Natasha Hegmann has found a happy balance with where the farmers market fits in her direct-marketing plan. As an introvert, she values the solitary time she spends working at Turkey River Farm, the diversified produce, hog and agroforestry farm she runs with her husband, Pete Kerns, near Elkport.
But as a beginning farmer passionate about serving her rural community, she also loves the weekly opportunity to meet and interact with her customers at the Guttenberg Farmers Market, about 18 miles away.
“I love it because it’s a small-town farmers market on the banks of the Mississippi River in a grassy park,” Natasha says. “And at this park, we know the names of most of our customers, and they have come to know us well, even though we’ve only been farming four years.” …
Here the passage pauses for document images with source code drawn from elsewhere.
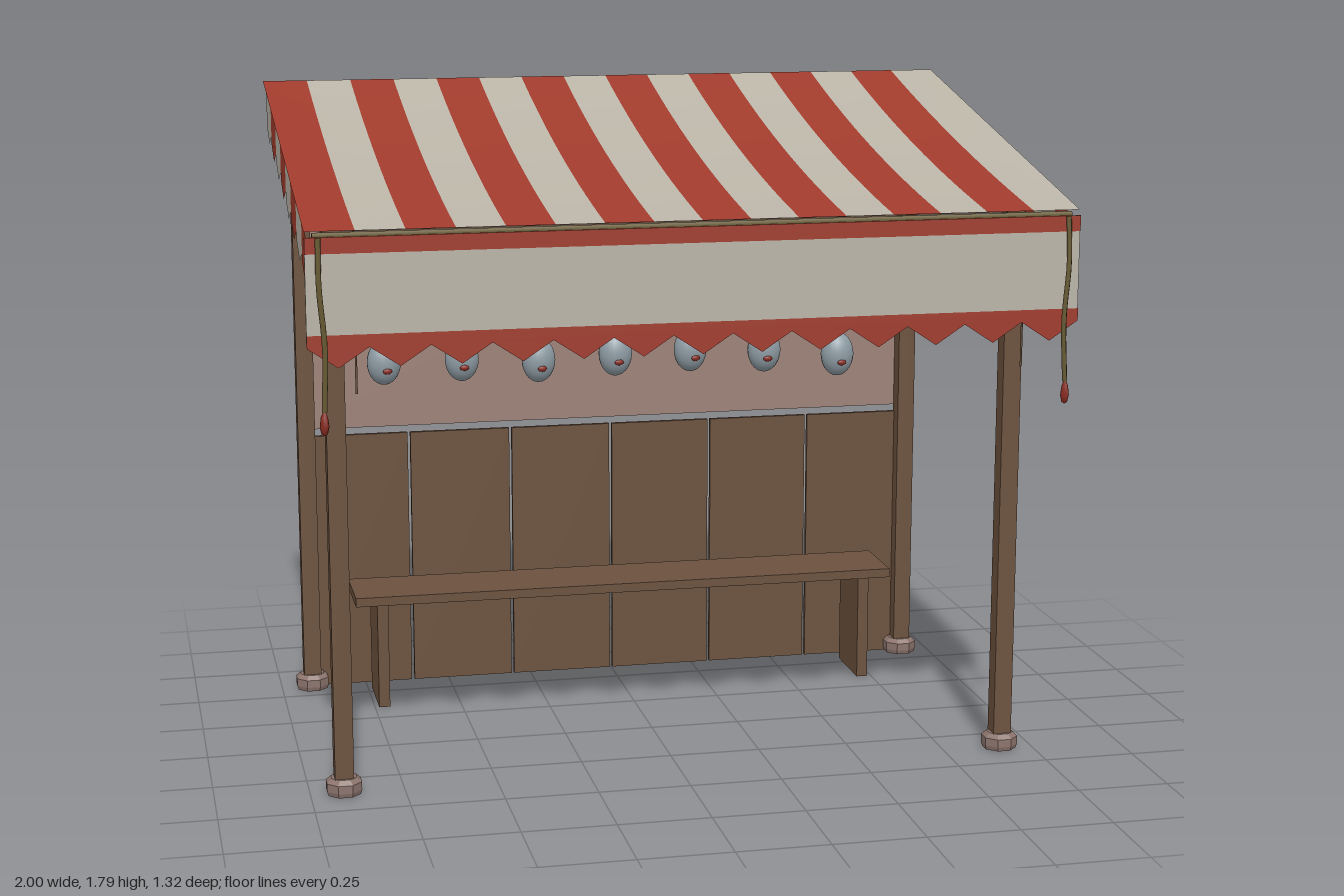
import * as THREE from 'three';

const mat = (name, color, flatShading = false) => {
  const m = new THREE.MeshStandardMaterial({ color, side: THREE.DoubleSide, flatShading });
  m.name = name;
  return m;
};

export function createModel() {
  const red = mat('red cloth', 0xa03b2d);
  const cream = mat('cream cloth', 0xbab4a7);
  const wood = mat('brown wood', 0x6c523e);
  const mauve = mat('mauve cloth', 0x9c8178);
  const stone = mat('foot stone', 0x8c746d, true);
  const glaze = mat('blue grey glaze', 0x8f9da5);
  const bamboo = mat('olive bamboo', 0x675a33);
  const lipRed = mat('dark red', 0x8a2c22);

  const model = new THREE.Group();
  model.name = 'marketStall';

  const add = (name, geo, material, x = 0, y = 0, z = 0, parent = model) => {
    const mesh = new THREE.Mesh(geo, material);
    mesh.name = name;
    mesh.position.set(x, y, z);
    parent.add(mesh);
    return mesh;
  };
  // box given by its limits
  const box = (name, material, x0, x1, y0, y1, z0, z1) =>
    add(name, new THREE.BoxGeometry(x1 - x0, y1 - y0, z1 - z0), material,
      (x0 + x1) / 2, (y0 + y1) / 2, (z0 + z1) / 2);
  const polygon = (points) =>
    new THREE.ShapeGeometry(new THREE.Shape(points.map(([x, y]) => new THREE.Vector2(x, y))));
  const rod = (name, material, radius, length, x, y, z, sides = 8) => {
    const mesh = add(name, new THREE.CylinderGeometry(radius, radius, length, sides), material, x, y, z);
    mesh.rotation.z = Math.PI / 2;
    return mesh;
  };

  // sloping canopy: straight edges, sagging slightly in the middle
  const zFront = 0.62, zBack = -0.66, yFront = 1.535, yBack = 1.795;
  const slopeY = (z) => yFront + (yBack - yFront) * (zFront - z) / (zFront - zBack);
  const stripes = 16, stripeW = 2 / stripes;
  for (let i = 0; i < stripes; i++) {
    const geo = new THREE.PlaneGeometry(stripeW, zFront - zBack, 2, 14);
    geo.rotateX(-Math.PI / 2);
    geo.translate(-1 + (i + 0.5) * stripeW, 0, (zFront + zBack) / 2);
    const p = geo.attributes.position;
    for (let k = 0; k < p.count; k++) {
      const x = p.getX(k), z = p.getZ(k);
      const t = (zFront - z) / (zFront - zBack);
      p.setY(k, slopeY(z) - 0.025 * 4 * t * (1 - t) * (1 - x ** 8));
    }
    geo.computeVertexNormals();
    add('canopyStripe', geo, i % 2 ? cream : red);
  }

  // side valances: eight pointed flaps following the slope
  const flaps = 8, flapW = 1.275 / flaps;
  for (const side of [-1, 1]) {
    for (let i = 0; i < flaps; i++) {
      const z0 = zFront - i * flapW, z1 = z0 - flapW, zm = (z0 + z1) / 2;
      const top = (z) => slopeY(z) - 0.025;
      const geo = polygon([
        [-z0, top(z0)], [-z0, top(z0) - 0.085], [-zm, top(zm) - 0.13],
        [-z1, top(z1) - 0.105], [-z1, top(z1)],
      ]);
      geo.rotateY(Math.PI / 2);
      add('sideFlap', geo, i % 2 ? cream : red, side * 0.992);
    }
  }

  // front valance with red top band and zigzag hem
  box('frontValance', cream, -1, 1, 1.25, 1.52, 0.617, 0.626);
  box('valanceTopBand', red, -1, 1, 1.48, 1.521, 0.625, 0.629);
  const teeth = 13, toothW = 2 / teeth;
  const hem = [[1, 1.278], [-1, 1.278], [-1, 1.246]];
  for (let i = 0; i < teeth; i++) {
    hem.push([-1 + (i + 0.5) * toothW, 1.195], [-1 + (i + 1) * toothW, 1.246]);
  }
  add('valanceHem', polygon(hem), red, 0, 0, 0.629);
  rod('frontRod', bamboo, 0.009, 1.96, 0, 1.522, 0.612);

  // posts with chunky eight-sided feet
  const footProfile = [[0, 0], [0.046, 0], [0.05, 0.012], [0.05, 0.034], [0.036, 0.046], [0, 0.046]]
    .map(([r, y]) => new THREE.Vector2(r, y));
  for (const side of [-1, 1]) {
    for (const [z, top] of [[0.363, 1.56], [-0.582, 1.75]]) {
      add('post', new THREE.BoxGeometry(0.05, top, 0.05), wood, side * 0.911, top / 2, z);
      const foot = add('postFoot', new THREE.LatheGeometry(footProfile, 8), stone, side * 0.911, 0, z);
      foot.rotation.y = Math.PI / 8;
    }
  }
  box('frontBeam', wood, -0.89, 0.89, 1.5, 1.545, 0.343, 0.383);

  // back wall: boards below, cloth above
  const boardW = 1.82 / 6;
  for (let i = 0; i < 6; i++) {
    const x = -0.91 + i * boardW;
    box('wallBoard', wood, x + 0.004, x + boardW - 0.004, 0, 0.76, -0.612, -0.598);
  }
  box('wallCloth', mauve, -0.905, 0.905, 0.78, 1.755, -0.611, -0.605);

  // bench
  box('benchSeat', wood, -0.8, 0.8, 0.308, 0.334, -0.555, -0.335);
  for (const side of [-1, 1]) {
    add('benchLeg', new THREE.BoxGeometry(0.032, 0.308, 0.195), wood, side * 0.722, 0.154, -0.443);
  }

  // hanging egg-shaped ornaments
  rod('ornamentRod', bamboo, 0.009, 1.7, 0, 1.178, -0.52);
  const ornamentX = [-0.685, -0.457, -0.23, 0, 0.227, 0.453, 0.68];
  const ornamentY = [0.988, 0.99, 0.978, 0.988, 0.992, 0.982, 0.961];
  const turn = [0.15, 0.05, 0.12, 0.1, 0.2, 0.05, 0.1];
  ornamentX.forEach((x, i) => {
    const ornament = new THREE.Group();
    ornament.name = 'ornament';
    ornament.position.set(x, ornamentY[i], -0.52);
    ornament.rotation.y = turn[i];
    model.add(ornament);
    const body = add('ornamentBody', new THREE.SphereGeometry(1, 20, 14), glaze, 0, 0, 0, ornament);
    body.scale.set(0.05, 0.066, 0.043);
    const mouth = add('ornamentMouth', new THREE.SphereGeometry(1, 10, 6), lipRed, 0, -0.02, 0.04, ornament);
    mouth.scale.set(0.014, 0.009, 0.006);
    const length = 1.178 - ornamentY[i] - 0.06;
    add('ornamentString', new THREE.CylinderGeometry(0.0025, 0.0025, length, 5), bamboo,
      0, 0.06 + length / 2, 0, ornament);
  });

  // corner ropes with tassels, and thin inner cords
  const tasselProfile = [[0, -0.035], [0.008, -0.03], [0.012, -0.012], [0.009, 0.012], [0, 0.035]]
    .map(([r, y]) => new THREE.Vector2(r, y));
  for (const side of [-1, 1]) {
    const path = new THREE.CatmullRomCurve3([
      [0.967, 1.52, 0.63], [0.968, 1.4, 0.64], [0.957, 1.25, 0.643], [0.962, 1.09, 0.648],
    ].map(([x, y, z]) => new THREE.Vector3(side * x, y, z)));
    add('cornerRope', new THREE.TubeGeometry(path, 12, 0.007, 6), bamboo);
    add('ropeTassel', new THREE.LatheGeometry(tasselProfile, 8), lipRed, side * 0.963, 1.065, 0.648);
    add('innerCord', new THREE.CylinderGeometry(0.003, 0.003, 0.42, 5), wood, side * 0.873, 1.325, 0.557);
  }
  return model;
}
Natasha and Pete met in Montana while serving in FoodCorps. They knew early on that they wanted to start a farm together focused on their mutual interest in food and social justice – and the Midwest made sense. Natasha grew up in Iowa, while Pete, originally from the Chicago area, had potential access to family land in southern Illinois.
The couple started exploring land access options while still in Montana. They looked at farms in Wisconsin and considered Pete’s family land in Illinois. Ultimately, the opportunity to rent land from the Communia Corporation led them to choose Iowa. “We did not do a thorough investigation of the market for vegetables and pork in Clayton County before we moved here,” Natasha explains. …
For Natasha, seeing the unexpected role farmers markets would play in their fledgling CSA underscored a key lesson: establishing trust takes time. Being mindful of this is valuable for any relationship in life, Natasha says, but she notes it’s especially important for beginning farmers to bear in mind.
“It’s really important to have patience with relationships, if direct-marketing is what you’re trying to do,” Natasha says. “It takes people time to become comfortable with new people, ideas and products – and it takes multiple exposures. That’s one thing I learned in FoodCorps about kids. They need to see a new food or vegetable several times before they become comfortable with it.
“With vegetables and a CSA, you’re asking a customer to put a lot of trust in you – and money in your operation. You’re asking them to make a commitment, and also deal with weird vegetables sometimes. That’s kind of a big ask, and we really had to establish trust with customers that we knew what we were doing and could bring a consistent supply of beautiful, fresh vegetables to market every week.”